Tags: China, Psychology, surveillance
After the Cold War, many in the defense community explored new ways to leverage the rapid expansion of information technology beyond traditional command, control and communications functions. Naval innovators were at the forefront of this effort. Most notably Vice Admiral Art Cebrowski proliferated the concepts of Net Centric Warfare and Admiral William Owens partnered with Harvard professor Joseph Nye to pen an influential Foreign Affairs piece on America’s information edge. Owens and Nye argued that the US military advantage in intelligence, surveillance and reconnaissance (ISR), command and control, and precision guided munitions enabled “a general ability to use deadly violence with greater speed, range and precision.” In other words, information would provide a significant advantage in conventional military operations.
At the same time, CDR Randall Bowdish focused his intellectual work on expanding the use of psychological operations in the information age.

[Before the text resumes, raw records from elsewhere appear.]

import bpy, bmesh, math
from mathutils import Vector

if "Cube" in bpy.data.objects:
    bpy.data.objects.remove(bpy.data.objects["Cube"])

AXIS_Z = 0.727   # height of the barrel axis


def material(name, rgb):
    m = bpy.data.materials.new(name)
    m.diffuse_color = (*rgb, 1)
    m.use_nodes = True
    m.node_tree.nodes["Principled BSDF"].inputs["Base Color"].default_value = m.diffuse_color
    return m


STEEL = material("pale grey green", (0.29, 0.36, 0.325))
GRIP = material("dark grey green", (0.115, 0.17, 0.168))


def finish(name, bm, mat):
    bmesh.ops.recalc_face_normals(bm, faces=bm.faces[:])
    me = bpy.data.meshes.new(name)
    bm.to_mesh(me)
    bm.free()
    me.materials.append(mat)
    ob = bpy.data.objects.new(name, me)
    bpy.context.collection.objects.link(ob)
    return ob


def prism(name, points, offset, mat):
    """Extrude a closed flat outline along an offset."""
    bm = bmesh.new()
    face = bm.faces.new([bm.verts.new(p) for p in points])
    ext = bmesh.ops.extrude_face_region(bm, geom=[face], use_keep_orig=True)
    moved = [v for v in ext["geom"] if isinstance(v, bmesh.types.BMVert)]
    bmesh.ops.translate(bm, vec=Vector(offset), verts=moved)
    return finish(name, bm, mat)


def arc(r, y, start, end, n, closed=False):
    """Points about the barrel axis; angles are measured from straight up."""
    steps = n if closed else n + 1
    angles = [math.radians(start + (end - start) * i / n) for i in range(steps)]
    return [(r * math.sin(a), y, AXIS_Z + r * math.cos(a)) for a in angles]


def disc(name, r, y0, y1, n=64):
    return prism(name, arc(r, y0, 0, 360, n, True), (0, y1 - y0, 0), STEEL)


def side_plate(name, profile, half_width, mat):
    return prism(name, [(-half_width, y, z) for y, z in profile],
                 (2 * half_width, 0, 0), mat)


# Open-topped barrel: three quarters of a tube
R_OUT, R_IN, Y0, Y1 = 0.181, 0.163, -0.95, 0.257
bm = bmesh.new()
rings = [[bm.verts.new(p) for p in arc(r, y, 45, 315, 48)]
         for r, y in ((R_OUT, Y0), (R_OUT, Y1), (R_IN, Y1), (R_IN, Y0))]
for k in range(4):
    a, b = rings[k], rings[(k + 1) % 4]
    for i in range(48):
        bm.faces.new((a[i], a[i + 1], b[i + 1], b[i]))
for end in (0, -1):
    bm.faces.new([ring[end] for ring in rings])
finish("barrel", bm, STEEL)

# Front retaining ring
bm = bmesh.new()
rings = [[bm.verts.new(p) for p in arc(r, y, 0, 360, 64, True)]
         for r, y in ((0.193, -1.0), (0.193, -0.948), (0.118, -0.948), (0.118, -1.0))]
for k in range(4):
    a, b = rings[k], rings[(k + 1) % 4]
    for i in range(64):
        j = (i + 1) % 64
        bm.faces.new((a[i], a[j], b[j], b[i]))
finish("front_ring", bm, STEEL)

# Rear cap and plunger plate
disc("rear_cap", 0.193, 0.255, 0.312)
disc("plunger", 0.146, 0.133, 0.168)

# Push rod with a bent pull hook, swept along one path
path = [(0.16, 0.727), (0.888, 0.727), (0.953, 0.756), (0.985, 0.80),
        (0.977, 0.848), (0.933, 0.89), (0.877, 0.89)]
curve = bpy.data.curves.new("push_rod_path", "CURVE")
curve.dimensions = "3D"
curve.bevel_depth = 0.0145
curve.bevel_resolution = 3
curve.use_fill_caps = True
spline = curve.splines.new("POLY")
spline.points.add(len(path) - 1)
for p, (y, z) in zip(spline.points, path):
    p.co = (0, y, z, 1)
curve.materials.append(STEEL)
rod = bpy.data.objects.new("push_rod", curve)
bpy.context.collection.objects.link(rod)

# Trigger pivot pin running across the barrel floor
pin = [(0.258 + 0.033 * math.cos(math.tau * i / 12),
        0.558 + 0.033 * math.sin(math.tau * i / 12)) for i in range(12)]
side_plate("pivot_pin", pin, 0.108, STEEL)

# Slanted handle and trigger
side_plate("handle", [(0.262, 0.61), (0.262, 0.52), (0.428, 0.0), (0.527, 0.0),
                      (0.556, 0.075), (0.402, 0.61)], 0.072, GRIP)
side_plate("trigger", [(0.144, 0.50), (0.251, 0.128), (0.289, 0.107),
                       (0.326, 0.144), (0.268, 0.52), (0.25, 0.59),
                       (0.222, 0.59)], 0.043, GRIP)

Bowdish clearly took a different approach in his research and notes, “By combining Clausewitz’s and Sun Tzu’s ideologies, we can discern a goal for information age psychological operations (PSYOP) -to compel the enemy to do our will without fighting. This goal is particularly relevant today in view of an increasing American intolerance for casualties. Information-age PSYOP, more than any other military instrument, may provide us with an increased capability to pursue our national interests without bloodshed.”
Modern western militaries have resisted Bowdish’s approach of using non-lethal force to achieve policy objectives in favor of traditional military fire power. As renowned military strategist Colin S. Gray remarked, during irregular conflicts in the future the U.S. armed forces “will need to curb their traditional, indeed cultural, love affair with firepower.” While those in the West may not have recognized the value of expanded use of information-based capabilities, others certainly have.
As explained in a 2003 Special Warfare Journal article, Chinese strategists believe that psychological warfare should be included in any long term strategy. Non-violent intimidation, media manipulation, economic sanctions, financial attacks, information isolation and network attacks are all valid tactics. Chinese psychological warfare experts advocated for a strategy to attack the enemies’ mind leaving him unable to plan and to create misperceptions that cause the enemy to not fully prepare. Future military operations should be combined with operations focused on affecting the opposing commander’s decision making process.
The Chinese thinking on psychological operations continues to advance and expand. In a recent backgrounder, Dean Cheng notes, “Successful coercive psychological warfare is the realization of ends for which one is prepared to go to war without having to take that final step and engage in active, kinetic, destructive warfare. From the Chinese perspective, given the destructiveness of nuclear weapons and even conventional forces, there is also significant incentive to develop coercive psychological approaches in order to achieve strategic ends without having to resort to the use of force.”
As witnessed in the Vietnam War, sophisticated adversaries will attempt to turn American public opinion against its military efforts. Moscow and Hanoi certainly attempted to leverage American anti-war and counterculture inertia to their advantage. As Giap noted after the war, “Do not forget that the war was brought into the living rooms of the American people… the war was fought on many fronts. At that time the most important was American public opinion.”
Should tensions escalate with China, the American public will be vulnerable. The growing schism between the institutions of internal power (Government, media, police, religious institutions, etc) and the American citizenry is expanding rapidly. This creates an excellent opportunity for any skilled psyops practitioner to hammer a wedge between the government and its people and to mobilize forces to undermine government strategy. This problem is further exacerbated by what former national security advisor Zbigniew Brzezinski refers to as a highly ignorant American public. The majority of Americans is simply not well informed on geopolitics and is easily influenced by misinformation.
Is it possible to defend a nation against widespread psychological operations? The Chinese believe so. Cheng describes one of five broad tasks:
Implementing Psychological Defenses. Since psychological warfare can have such far-reaching impacts, in the Chinese view, it is assumed that an opponent will mount psychological attacks. Consequently, in addition to negating or neutralizing such attacks, it is necessary to expose them, both to defeat them and to demoralize an opponent by demonstrating the ineffectiveness of his efforts. Thus, not only must there be counter-propaganda activities, but one must also publicize enemy machinations and techniques, thereby exposing and highlighting their futility.
Considering the internal dynamics of the United States, could the US mount an effective defense against an adversary’s psychological operations? The cornerstone of such a defense is trust. Given the partisan gridlock in Congress and the scandals within the executive branch, the sense of trust in government may be eroding.
In the end, the burden of such a defense may fall on the US military. While this is not an optimal solution, the US military still maintains a high degree of public confidence compared to other institutions. Coincidently (or not) Congress recently lifted the ban on using propaganda on Americans. What role, if any, does the Smith-Mundt Modernization Act of 2012, which passed as part of the 2013 National Defense Authorization Act, play in preparing for this national security dilemma?